YOUR OBJECTIVE:
All lines after the one containing "for r, z in", together with that line itself, should be written out exactly, down to the last line of the entries below.
** ENTRIES PROVIDED follows **
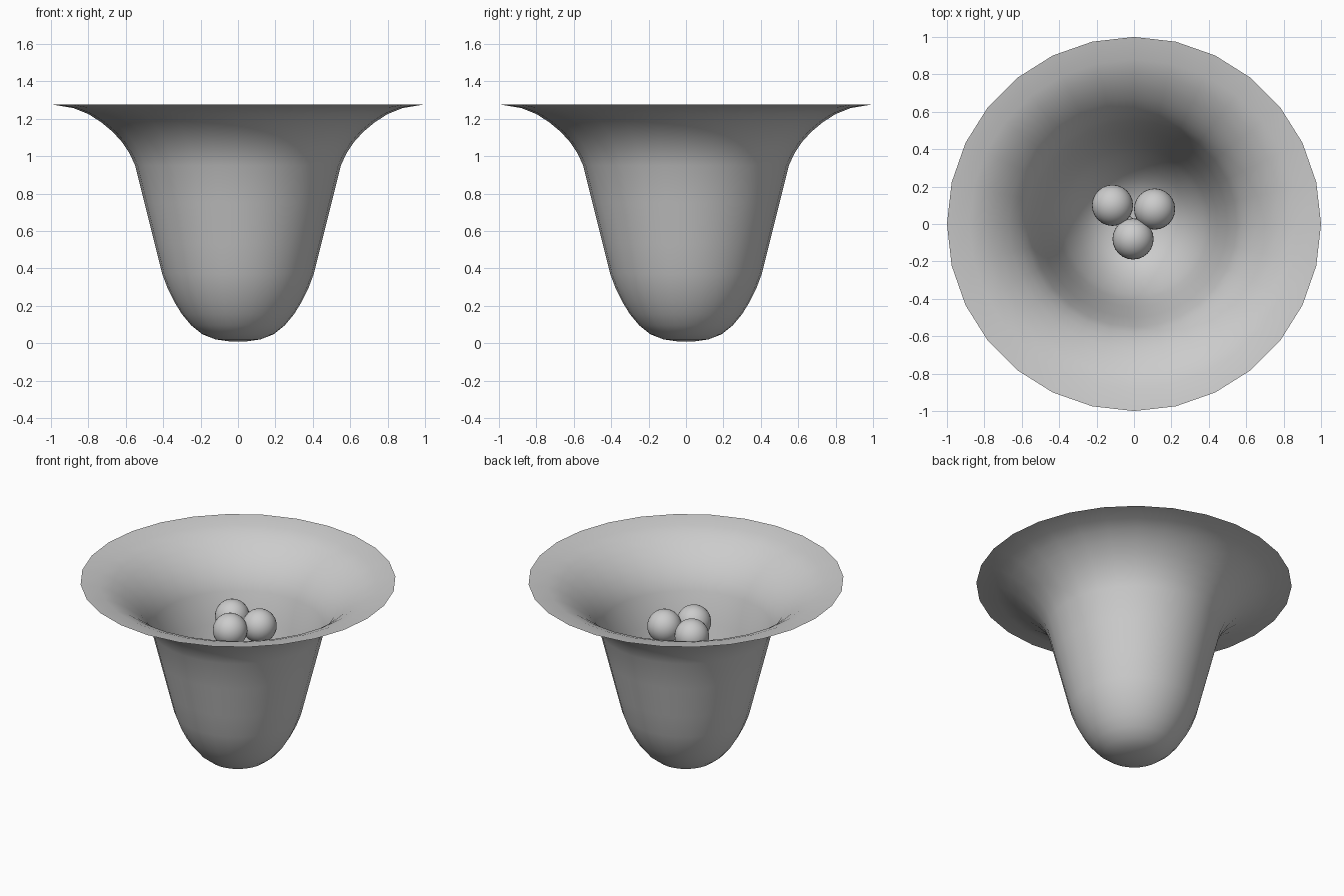
import bpy, bmesh, math
from mathutils import Vector, Matrix

if "Cube" in bpy.data.objects:
    bpy.data.objects.remove(bpy.data.objects["Cube"])


def finish(bm, name):
    bmesh.ops.recalc_face_normals(bm, faces=bm.faces)
    me = bpy.data.meshes.new(name)
    bm.to_mesh(me)
    bm.free()
    for p in me.polygons:
        p.use_smooth = True
    ob = bpy.data.objects.new(name, me)
    bpy.context.collection.objects.link(ob)
    return ob


# Bell-shaped corolla: open surface of revolution with a flared lip
SEGMENTS = 28
profile = [(0.05, 0.01), (0.12, 0.02), (0.19, 0.047), (0.25, 0.095), (0.30, 0.155),
           (0.34, 0.22), (0.375, 0.29), (0.405, 0.37), (0.445, 0.53), (0.50, 0.75),
           (0.55, 0.95), (0.58, 1.015), (0.62, 1.075), (0.67, 1.13), (0.73, 1.18),
           (0.80, 1.225), (0.88, 1.257), (1.0, 1.277)]
bm = bmesh.new()
rings = []
for r, z in profile:
    rings.append([bm.verts.new((r * math.cos(a), r * math.sin(a), z))
                  for a in (2 * math.pi * i / SEGMENTS for i in range(SEGMENTS))])
for low, high in zip(rings, rings[1:]):
    for i in range(SEGMENTS):
        j = (i + 1) % SEGMENTS
        bm.faces.new((low[i], low[j], high[j], high[i]))
tip = bm.verts.new((0, 0, 0.008))
for i in range(SEGMENTS):
    bm.faces.new((tip, rings[0][(i + 1) % SEGMENTS], rings[0][i]))
finish(bm, "flower_bell")

# Three stamens: thin filaments rising from the base to round anthers
for n, (x, y) in enumerate([(-0.115, 0.10), (0.11, 0.08), (-0.005, -0.08)], 1):
    top = Vector((x, y, 0.96))
    base = Vector((x * 0.15, y * 0.15, 0.02))

    bm = bmesh.new()
    bmesh.ops.create_uvsphere(bm, u_segments=24, v_segments=16, radius=0.11,
                              matrix=Matrix.Translation(top))
    finish(bm, f"anther_{n}")

    axis = top - base
    bm = bmesh.new()
    bmesh.ops.create_cone(bm, cap_ends=True, segments=10, radius1=0.02, radius2=0.02,
                          depth=axis.length,
                          matrix=Matrix.Translation((top + base) / 2)
                          @ axis.to_track_quat('Z', 'Y').to_matrix().to_4x4())
    finish(bm, f"filament_{n}")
** End of ENTRIES PROVIDED **
WORKED SOLUTION:
for r, z in profile:
    rings.append([bm.verts.new((r * math.cos(a), r * math.sin(a), z))
                  for a in (2 * math.pi * i / SEGMENTS for i in range(SEGMENTS))])
for low, high in zip(rings, rings[1:]):
    for i in range(SEGMENTS):
        j = (i + 1) % SEGMENTS
        bm.faces.new((low[i], low[j], high[j], high[i]))
tip = bm.verts.new((0, 0, 0.008))
for i in range(SEGMENTS):
    bm.faces.new((tip, rings[0][(i + 1) % SEGMENTS], rings[0][i]))
finish(bm, "flower_bell")

# Three stamens: thin filaments rising from the base to round anthers
for n, (x, y) in enumerate([(-0.115, 0.10), (0.11, 0.08), (-0.005, -0.08)], 1):
    top = Vector((x, y, 0.96))
    base = Vector((x * 0.15, y * 0.15, 0.02))

    bm = bmesh.new()
    bmesh.ops.create_uvsphere(bm, u_segments=24, v_segments=16, radius=0.11,
                              matrix=Matrix.Translation(top))
    finish(bm, f"anther_{n}")

    axis = top - base
    bm = bmesh.new()
    bmesh.ops.create_cone(bm, cap_ends=True, segments=10, radius1=0.02, radius2=0.02,
                          depth=axis.length,
                          matrix=Matrix.Translation((top + base) / 2)
                          @ axis.to_track_quat('Z', 'Y').to_matrix().to_4x4())
    finish(bm, f"filament_{n}")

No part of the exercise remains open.